Dental erosion due to abuse of illicit drugs and acidic carbonated beverages
Consumption of illicit drugs and the abusive intake of acidic carbonated beverages (particularly soda) often are associated with similar types of damage to the human dentition, the most common of which is dental erosion. The dentitions of individuals who are addicted to methamphetamines or crack cocaine can be misdiagnosed as dental caries rather than generalized dental erosion, a condition that also is associated with chronic excessive consumption of soda. Failing to identify the causative etiology could lead to a wrongful diagnosis that could in turn adversely affect treatment planning and misdirect a specified prevention protocol. This article seeks to identify the unique clinical features of each one of these conditions, highlight the resemblances between them, and recognize the unambiguous differences in their fundamental characteristics. Three representative cases-involving a methamphetamine user, a crack cocaine addict, and an avid consumer of diet soda-are presented. In each case, the patient has admitted to the cause of their poor oral health. The dental, oral, and paraoral manifestations of each case are documented and differentiated from one another, and the factors that contributed to the associated disease process are discussed.
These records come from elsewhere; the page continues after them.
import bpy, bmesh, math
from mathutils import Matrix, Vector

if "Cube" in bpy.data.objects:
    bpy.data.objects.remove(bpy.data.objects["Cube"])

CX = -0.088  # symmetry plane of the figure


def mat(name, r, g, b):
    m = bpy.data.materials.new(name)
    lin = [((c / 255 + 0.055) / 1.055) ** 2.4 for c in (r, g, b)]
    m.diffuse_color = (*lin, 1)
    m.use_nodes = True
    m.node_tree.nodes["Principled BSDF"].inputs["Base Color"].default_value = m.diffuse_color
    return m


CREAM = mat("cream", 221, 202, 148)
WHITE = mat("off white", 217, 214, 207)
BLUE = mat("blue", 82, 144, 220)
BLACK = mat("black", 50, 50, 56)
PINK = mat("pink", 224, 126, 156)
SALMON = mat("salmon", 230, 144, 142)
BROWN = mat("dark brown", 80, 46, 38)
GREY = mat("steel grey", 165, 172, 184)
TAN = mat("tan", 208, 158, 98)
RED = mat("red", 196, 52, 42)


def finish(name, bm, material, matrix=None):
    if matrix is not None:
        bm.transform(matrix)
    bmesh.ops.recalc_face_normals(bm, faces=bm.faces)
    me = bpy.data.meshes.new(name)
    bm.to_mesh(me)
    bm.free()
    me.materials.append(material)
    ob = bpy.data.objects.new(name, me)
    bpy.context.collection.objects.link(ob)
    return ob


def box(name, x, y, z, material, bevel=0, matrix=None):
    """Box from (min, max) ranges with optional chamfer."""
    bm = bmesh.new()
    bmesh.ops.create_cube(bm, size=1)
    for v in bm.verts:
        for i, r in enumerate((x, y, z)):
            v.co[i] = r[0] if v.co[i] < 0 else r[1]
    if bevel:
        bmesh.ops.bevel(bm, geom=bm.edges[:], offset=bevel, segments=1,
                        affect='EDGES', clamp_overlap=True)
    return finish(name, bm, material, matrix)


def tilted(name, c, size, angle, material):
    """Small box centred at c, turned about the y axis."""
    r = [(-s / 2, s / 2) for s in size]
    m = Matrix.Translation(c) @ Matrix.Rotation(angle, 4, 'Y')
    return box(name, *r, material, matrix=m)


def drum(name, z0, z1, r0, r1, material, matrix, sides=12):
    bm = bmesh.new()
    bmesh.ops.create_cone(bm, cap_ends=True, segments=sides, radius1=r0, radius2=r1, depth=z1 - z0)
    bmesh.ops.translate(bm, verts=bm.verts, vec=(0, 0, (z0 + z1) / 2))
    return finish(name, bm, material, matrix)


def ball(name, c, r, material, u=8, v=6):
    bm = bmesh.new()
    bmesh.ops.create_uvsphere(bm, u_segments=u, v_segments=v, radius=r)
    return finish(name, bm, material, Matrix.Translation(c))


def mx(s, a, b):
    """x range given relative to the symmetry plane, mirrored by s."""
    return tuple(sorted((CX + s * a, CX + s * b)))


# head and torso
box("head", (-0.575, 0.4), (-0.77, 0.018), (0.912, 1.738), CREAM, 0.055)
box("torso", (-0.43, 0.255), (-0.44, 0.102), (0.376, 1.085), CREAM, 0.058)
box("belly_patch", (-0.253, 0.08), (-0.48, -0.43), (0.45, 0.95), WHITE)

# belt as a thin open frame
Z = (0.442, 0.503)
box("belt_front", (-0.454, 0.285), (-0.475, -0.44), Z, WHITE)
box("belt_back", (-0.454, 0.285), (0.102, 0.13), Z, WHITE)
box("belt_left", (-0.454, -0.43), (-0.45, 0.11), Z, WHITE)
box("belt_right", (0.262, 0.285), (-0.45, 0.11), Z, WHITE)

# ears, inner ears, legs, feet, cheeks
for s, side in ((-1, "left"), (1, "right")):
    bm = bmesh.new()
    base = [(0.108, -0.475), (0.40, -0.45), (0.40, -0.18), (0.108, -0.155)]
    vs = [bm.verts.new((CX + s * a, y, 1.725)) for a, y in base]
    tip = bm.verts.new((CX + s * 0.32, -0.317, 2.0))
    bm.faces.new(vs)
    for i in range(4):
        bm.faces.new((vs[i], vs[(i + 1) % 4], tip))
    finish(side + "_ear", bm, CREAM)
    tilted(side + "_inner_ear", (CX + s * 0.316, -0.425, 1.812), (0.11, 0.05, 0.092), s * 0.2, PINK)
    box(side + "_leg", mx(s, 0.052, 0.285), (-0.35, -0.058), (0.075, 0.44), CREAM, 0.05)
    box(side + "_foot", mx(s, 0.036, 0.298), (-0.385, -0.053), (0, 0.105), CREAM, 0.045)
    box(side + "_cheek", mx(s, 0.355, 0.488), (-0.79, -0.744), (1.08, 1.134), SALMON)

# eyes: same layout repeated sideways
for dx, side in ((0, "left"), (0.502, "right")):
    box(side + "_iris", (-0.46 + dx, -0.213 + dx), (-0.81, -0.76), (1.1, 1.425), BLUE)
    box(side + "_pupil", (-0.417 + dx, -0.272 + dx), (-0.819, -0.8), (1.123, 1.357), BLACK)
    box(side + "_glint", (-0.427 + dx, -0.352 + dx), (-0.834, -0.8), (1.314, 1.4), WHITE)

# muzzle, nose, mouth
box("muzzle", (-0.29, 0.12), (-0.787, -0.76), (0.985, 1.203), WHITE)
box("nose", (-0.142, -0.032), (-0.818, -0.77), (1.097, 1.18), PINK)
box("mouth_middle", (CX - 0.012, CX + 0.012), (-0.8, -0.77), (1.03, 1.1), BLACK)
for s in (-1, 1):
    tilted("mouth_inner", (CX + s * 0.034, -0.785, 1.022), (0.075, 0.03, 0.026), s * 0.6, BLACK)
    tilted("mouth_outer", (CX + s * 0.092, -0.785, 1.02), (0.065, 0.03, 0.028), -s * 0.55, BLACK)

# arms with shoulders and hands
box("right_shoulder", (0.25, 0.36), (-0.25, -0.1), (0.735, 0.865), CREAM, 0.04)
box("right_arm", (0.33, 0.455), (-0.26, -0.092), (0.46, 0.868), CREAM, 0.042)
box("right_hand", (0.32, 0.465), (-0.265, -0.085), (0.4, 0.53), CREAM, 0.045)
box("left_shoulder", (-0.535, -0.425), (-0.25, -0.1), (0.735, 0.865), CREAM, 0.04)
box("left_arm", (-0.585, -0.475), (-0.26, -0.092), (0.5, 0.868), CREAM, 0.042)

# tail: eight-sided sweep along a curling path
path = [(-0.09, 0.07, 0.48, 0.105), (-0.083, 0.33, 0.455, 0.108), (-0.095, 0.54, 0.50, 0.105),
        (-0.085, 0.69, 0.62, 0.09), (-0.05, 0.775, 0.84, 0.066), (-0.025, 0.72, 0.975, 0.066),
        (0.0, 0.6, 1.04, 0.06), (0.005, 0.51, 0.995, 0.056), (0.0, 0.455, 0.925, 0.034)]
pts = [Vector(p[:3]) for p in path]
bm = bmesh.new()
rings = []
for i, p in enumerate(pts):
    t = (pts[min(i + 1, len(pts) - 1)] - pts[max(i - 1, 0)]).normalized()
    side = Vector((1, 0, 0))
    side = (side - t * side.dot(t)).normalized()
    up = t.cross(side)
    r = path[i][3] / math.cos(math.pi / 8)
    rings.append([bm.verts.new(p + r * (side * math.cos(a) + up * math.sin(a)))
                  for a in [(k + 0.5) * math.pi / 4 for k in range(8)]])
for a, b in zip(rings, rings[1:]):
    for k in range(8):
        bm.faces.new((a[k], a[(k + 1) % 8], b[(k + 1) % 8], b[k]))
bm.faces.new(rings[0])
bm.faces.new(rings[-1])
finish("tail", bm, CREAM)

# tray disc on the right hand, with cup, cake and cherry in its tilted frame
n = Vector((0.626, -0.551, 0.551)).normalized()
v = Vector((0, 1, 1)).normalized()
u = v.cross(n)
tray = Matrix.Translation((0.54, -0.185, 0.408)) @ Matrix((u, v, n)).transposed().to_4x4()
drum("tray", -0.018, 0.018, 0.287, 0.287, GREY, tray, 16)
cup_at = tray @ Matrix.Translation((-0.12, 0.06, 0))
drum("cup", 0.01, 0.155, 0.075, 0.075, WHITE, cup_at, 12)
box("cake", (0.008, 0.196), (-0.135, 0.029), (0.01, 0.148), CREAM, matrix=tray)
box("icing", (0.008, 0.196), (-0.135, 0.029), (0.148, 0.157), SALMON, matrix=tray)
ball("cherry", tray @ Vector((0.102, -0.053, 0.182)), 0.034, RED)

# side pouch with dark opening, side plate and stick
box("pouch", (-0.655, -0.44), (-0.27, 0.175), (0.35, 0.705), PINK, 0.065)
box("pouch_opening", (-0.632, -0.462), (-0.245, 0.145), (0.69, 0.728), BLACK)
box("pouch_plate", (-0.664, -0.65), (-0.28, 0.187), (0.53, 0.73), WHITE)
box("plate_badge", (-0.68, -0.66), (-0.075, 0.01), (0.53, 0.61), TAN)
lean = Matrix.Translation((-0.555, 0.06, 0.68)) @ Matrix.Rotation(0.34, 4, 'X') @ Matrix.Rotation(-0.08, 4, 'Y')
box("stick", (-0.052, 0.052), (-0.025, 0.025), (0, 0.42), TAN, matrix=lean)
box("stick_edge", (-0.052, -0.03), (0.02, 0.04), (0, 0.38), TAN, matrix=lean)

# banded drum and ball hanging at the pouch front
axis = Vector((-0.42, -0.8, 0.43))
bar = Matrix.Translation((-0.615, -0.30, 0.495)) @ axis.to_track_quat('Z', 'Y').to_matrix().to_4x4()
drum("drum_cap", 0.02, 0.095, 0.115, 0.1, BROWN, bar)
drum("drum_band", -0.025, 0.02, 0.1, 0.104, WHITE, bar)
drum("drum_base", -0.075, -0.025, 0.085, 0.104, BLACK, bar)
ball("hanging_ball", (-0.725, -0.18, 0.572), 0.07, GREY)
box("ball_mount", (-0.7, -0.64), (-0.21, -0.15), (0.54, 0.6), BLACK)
- [Show abstract] [Hide abstract]
ABSTRACT: PurposeThis study evaluated the synergistic effect of pronanthocyanidin (PA) and casein phosphopeptide amorphous calcium fluoride phosphate (CPP-ACFP) on remineralization of artificial root caries.Methods Demineralized root fragments (n=90) were randomly divided into six groups based on treatments: (i) 6.5% PA, (ii) CPP-ACP, (iii) CPP-ACFP, (iv) CPP-ACFP + 6.5% PA, (v) 1000 ppm fluoride and (vi) deionized water (control). Each specimen was immersed in demineralizing solution for 14 h, testing solutions/pastes for 2 h, remineralizing solution for 8 h and pH cycling was performed at 37°C for 8 days. Specimens were evaluated using transverse microradiography (lesion depth and mineral loss), Knoop microhardness and confocal laser scanning microscopy.ResultsLesion depth was significantly lower in CPP-ACFP+PA and 1000 ppm fluoride groups (p<0.001) with no significant difference between the two groups (p>0.05). Mineral loss was the lowest in CPP-ACFP+PA group (p<0.05). Fluoride and CPP-ACFP groups showed similar mineral gain (p>0.05). Artificial caries lesions treated with CPP-ACFP+PA showed significantly higher microhardness values at 130 μm and 150 μm from the surface (p<0.05).Conclusion Combined use of PA and CPP-ACFP has a synergistic effect on root caries remineralization by enhancing mineral gain and increasing hardness of artificial root caries.This article is protected by copyright. All rights reserved.Australian Dental Journal 11/2014; DOI:10.1111/adj.12249 · 1.10 Impact Factor
Data provided are for informational purposes only. Although carefully collected, accuracy cannot be guaranteed. The impact factor represents a rough estimation of the journal's impact factor and does not reflect the actual current impact factor. Publisher conditions are provided by RoMEO. Differing provisions from the publisher's actual policy or licence agreement may be applicable.